● Your objective
If a line of the records contains the string "data", copy it out.
━━ Extracted entries
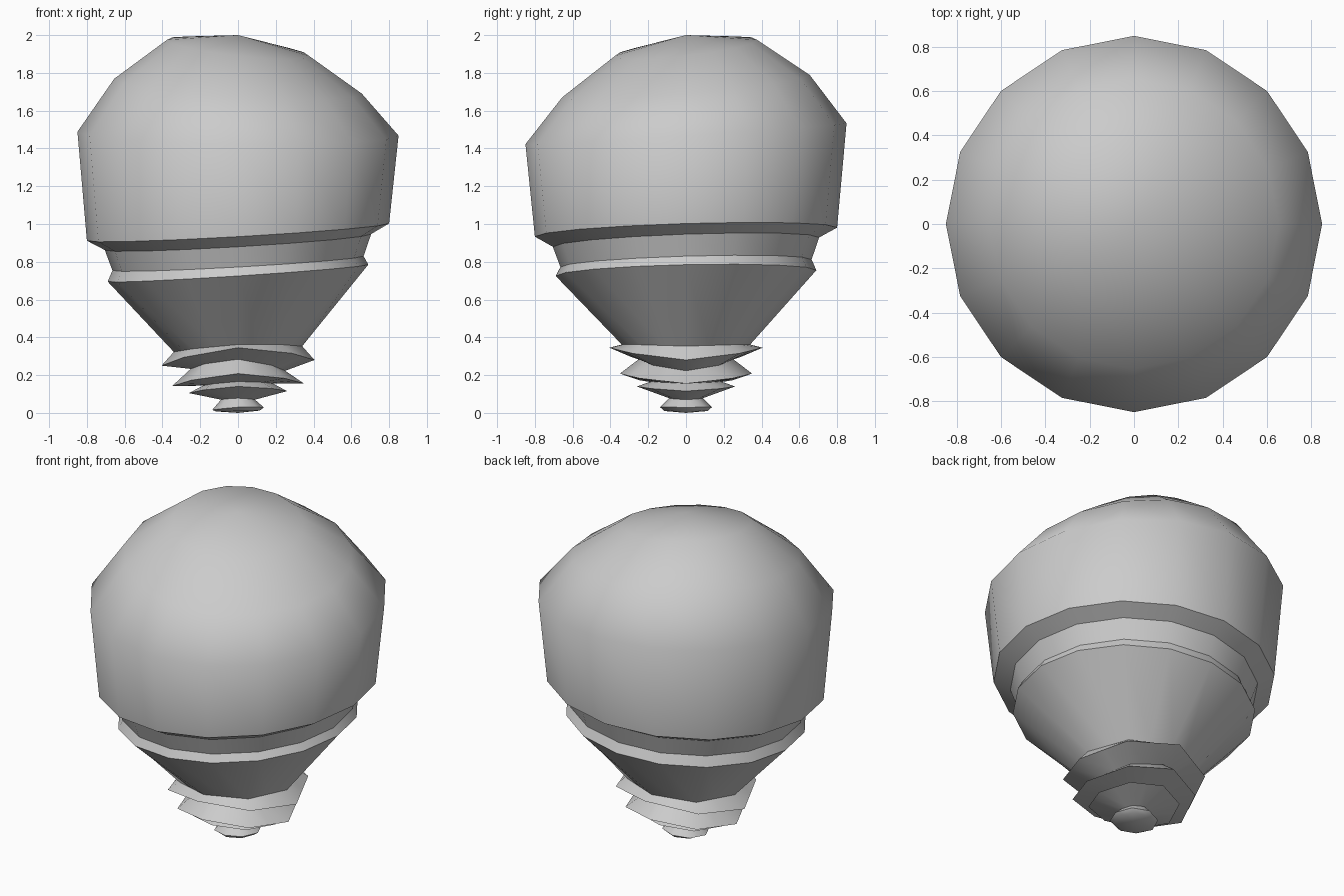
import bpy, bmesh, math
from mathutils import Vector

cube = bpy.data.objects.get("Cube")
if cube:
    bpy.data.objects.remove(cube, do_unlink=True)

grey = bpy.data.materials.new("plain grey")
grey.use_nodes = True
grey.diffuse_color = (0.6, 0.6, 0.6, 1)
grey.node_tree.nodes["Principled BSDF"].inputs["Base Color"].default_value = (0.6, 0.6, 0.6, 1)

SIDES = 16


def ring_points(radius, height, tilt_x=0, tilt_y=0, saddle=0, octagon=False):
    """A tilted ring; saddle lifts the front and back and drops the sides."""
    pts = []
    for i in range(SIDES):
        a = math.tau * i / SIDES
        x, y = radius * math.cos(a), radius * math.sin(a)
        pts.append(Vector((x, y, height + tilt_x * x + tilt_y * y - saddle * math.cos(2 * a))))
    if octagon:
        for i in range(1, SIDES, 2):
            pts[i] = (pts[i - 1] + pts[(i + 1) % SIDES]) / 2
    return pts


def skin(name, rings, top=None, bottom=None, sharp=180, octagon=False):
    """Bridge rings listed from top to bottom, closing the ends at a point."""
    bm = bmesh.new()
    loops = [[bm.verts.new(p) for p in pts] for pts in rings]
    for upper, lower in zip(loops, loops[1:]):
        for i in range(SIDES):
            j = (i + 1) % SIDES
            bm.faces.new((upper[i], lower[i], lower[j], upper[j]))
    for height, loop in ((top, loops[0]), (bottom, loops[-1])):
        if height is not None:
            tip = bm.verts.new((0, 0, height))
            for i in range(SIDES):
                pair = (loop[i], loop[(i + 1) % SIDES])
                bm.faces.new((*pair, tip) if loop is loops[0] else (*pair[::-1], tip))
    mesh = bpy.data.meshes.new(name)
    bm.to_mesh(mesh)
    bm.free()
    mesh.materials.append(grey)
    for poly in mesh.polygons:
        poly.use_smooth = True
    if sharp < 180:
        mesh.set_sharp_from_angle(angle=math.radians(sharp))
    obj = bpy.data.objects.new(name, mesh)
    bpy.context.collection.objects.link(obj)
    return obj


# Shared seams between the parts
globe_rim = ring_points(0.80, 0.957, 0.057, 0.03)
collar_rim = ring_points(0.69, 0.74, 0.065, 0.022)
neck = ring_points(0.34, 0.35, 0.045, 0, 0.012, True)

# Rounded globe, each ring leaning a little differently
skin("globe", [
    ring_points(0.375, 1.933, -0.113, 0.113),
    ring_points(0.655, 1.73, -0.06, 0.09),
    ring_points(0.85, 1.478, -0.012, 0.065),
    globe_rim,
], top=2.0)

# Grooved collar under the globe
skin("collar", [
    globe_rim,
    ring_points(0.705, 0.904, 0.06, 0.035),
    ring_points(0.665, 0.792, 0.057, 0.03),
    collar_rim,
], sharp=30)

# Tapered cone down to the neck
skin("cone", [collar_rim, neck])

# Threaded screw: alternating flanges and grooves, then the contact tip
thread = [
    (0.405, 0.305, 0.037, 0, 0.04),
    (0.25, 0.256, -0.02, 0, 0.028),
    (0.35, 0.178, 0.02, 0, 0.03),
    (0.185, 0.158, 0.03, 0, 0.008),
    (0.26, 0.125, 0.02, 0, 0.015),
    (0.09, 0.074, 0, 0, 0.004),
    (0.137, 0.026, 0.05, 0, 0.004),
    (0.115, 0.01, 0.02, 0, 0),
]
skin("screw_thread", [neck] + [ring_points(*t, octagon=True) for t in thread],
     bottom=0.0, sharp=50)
━━━━
● Expected answer
cube = bpy.data.objects.get("Cube")
    bpy.data.objects.remove(cube, do_unlink=True)
grey = bpy.data.materials.new("plain grey")
    mesh = bpy.data.meshes.new(name)
    obj = bpy.data.objects.new(name, mesh)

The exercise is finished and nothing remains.